Working with Others

By Catherine Swanson, Lower Elementary Teacher

A student in my lower elementary class came up on the playground one day to ask, “Can you give me some advice on what I should say to my friend?”

Inside, my heart soared, but on the outside, I kept my cool. This lively little boy had learned so much over the past two years. He loved to read and write, was adept with the Montessori math materials, and was fascinated by history and nature. But most of his (and his teachers’) energy had gone into navigating relationships with others in the classroom. Here he was as a third year, calmly and appropriately, asking for a little boost before he attempted to work out an issue with his friend on his own.

The Montessori classroom is a social environment. We learn, play, laugh, face challenges, and celebrate successes together in our little community. By design, children are provided opportunities to work with others. They are given the freedom to choose their own work partners as well as where they would like to work in the classroom. Typically there are only one or two sets of a specific material available in a room.
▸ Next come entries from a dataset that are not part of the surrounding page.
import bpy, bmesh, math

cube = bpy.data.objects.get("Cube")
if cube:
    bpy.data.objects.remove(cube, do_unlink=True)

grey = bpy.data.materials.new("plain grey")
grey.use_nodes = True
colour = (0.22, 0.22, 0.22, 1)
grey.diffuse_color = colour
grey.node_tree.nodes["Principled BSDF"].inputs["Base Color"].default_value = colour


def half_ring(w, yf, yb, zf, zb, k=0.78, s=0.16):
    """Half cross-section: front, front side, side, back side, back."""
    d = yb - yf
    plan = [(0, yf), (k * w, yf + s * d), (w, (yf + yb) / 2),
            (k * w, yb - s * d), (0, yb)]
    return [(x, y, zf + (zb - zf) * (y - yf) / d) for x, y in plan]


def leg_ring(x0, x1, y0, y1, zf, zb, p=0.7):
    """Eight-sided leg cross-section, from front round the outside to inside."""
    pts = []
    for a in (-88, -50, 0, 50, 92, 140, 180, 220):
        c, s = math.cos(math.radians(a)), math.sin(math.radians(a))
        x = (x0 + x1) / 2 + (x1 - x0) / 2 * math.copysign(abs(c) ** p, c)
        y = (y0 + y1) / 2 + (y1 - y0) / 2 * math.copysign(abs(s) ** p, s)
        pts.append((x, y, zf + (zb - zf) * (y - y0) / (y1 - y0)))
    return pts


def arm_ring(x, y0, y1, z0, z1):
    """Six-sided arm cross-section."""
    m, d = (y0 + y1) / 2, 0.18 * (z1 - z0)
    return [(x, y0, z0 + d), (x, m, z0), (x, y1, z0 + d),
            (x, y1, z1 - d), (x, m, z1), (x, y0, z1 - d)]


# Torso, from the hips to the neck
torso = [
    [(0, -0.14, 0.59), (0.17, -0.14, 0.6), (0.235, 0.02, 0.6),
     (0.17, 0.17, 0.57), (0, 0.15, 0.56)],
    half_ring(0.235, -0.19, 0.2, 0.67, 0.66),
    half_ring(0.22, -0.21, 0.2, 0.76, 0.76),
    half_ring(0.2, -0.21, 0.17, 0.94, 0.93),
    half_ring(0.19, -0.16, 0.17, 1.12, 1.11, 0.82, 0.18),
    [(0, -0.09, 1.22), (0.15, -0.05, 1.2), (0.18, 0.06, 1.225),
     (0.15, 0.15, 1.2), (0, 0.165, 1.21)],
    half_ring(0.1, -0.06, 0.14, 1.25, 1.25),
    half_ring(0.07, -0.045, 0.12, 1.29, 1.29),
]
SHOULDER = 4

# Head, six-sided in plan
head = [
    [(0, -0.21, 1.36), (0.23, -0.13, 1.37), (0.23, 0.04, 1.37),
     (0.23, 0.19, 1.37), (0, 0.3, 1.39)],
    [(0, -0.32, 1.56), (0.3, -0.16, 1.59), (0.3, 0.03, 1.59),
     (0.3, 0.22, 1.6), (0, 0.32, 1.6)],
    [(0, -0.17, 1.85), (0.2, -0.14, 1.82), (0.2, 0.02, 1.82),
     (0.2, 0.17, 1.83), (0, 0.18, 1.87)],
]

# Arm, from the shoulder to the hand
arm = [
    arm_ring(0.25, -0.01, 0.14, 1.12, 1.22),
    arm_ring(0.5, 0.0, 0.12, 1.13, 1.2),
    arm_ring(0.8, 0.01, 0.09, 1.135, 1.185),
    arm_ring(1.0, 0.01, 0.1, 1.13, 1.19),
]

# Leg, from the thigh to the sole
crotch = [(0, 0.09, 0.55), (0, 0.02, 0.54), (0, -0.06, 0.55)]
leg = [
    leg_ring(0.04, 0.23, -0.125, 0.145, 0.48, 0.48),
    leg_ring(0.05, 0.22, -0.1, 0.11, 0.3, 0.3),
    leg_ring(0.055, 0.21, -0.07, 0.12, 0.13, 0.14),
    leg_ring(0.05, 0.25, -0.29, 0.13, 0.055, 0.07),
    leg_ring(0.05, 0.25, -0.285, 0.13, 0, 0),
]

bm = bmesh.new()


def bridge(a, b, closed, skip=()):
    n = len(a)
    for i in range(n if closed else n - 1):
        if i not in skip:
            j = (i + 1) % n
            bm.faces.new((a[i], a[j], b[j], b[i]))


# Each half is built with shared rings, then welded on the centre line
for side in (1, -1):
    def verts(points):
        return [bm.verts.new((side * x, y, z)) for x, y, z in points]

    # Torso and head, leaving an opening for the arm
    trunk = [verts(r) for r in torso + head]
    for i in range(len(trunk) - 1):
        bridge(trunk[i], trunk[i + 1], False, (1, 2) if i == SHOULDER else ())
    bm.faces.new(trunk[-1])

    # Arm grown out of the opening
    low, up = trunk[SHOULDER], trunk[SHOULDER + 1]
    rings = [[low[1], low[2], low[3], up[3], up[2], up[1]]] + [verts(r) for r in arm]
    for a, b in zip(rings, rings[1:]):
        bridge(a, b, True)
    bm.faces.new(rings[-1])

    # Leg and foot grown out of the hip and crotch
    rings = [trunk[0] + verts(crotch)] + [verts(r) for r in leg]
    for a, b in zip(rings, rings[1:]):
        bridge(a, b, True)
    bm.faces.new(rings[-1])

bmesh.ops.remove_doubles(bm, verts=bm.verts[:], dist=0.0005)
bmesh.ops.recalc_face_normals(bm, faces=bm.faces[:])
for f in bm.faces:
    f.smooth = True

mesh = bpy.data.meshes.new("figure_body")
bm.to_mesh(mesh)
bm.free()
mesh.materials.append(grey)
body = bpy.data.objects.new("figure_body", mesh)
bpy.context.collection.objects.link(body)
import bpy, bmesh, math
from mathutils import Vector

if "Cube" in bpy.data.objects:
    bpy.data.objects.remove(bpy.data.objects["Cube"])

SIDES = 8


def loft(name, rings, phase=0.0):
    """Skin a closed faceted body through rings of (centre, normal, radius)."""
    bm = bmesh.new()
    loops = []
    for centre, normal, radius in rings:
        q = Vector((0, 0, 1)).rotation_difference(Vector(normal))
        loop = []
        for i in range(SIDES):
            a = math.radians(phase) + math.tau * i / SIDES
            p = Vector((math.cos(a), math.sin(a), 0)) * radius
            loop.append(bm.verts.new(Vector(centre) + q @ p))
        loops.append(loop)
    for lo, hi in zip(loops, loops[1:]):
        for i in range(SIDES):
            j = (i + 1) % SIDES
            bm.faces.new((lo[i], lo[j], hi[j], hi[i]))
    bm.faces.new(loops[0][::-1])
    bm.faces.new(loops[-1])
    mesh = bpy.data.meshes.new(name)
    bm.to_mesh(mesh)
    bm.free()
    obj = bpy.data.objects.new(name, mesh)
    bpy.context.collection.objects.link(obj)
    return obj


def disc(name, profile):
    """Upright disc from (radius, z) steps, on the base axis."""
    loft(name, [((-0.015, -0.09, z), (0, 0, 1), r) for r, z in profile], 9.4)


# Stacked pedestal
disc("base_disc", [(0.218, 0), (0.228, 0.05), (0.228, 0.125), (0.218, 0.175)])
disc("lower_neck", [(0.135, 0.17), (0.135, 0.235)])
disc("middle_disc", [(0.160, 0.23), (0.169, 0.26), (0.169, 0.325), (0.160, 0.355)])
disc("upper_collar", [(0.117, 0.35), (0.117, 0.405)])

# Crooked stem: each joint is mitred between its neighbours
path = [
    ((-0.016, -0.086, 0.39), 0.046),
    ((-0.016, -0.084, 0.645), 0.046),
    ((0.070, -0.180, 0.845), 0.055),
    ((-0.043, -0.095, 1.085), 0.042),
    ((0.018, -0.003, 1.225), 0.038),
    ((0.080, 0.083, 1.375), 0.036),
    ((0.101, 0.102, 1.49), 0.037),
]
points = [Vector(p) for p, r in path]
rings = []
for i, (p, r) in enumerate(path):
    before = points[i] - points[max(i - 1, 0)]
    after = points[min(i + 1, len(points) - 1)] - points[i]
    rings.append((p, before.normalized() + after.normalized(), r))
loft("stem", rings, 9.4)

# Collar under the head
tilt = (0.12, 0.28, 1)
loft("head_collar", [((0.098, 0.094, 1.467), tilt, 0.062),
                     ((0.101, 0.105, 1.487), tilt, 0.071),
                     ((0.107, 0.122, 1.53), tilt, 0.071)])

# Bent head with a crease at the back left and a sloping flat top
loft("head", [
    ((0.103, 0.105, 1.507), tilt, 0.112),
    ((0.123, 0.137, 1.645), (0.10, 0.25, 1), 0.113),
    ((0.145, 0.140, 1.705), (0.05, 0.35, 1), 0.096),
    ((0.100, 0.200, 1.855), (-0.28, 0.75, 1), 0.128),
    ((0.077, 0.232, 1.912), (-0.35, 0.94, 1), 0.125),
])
Students learn to be patient and wait their turn, while also recognizing that shared materials need to be returned to the shelves in a timely manner for the next child to use. Our multi-age classrooms allow students to experience what it is like to be the novice as well as the leader. The adult’s role in the classroom is first to observe, and then to gently coach and guide the children as they encounter conflicts.

As the class lined up at the end of recess, I casually asked the third year boy how the conversation with the friend had gone.

“Oh yeah, it’s fine.”

It’s more than fine to me.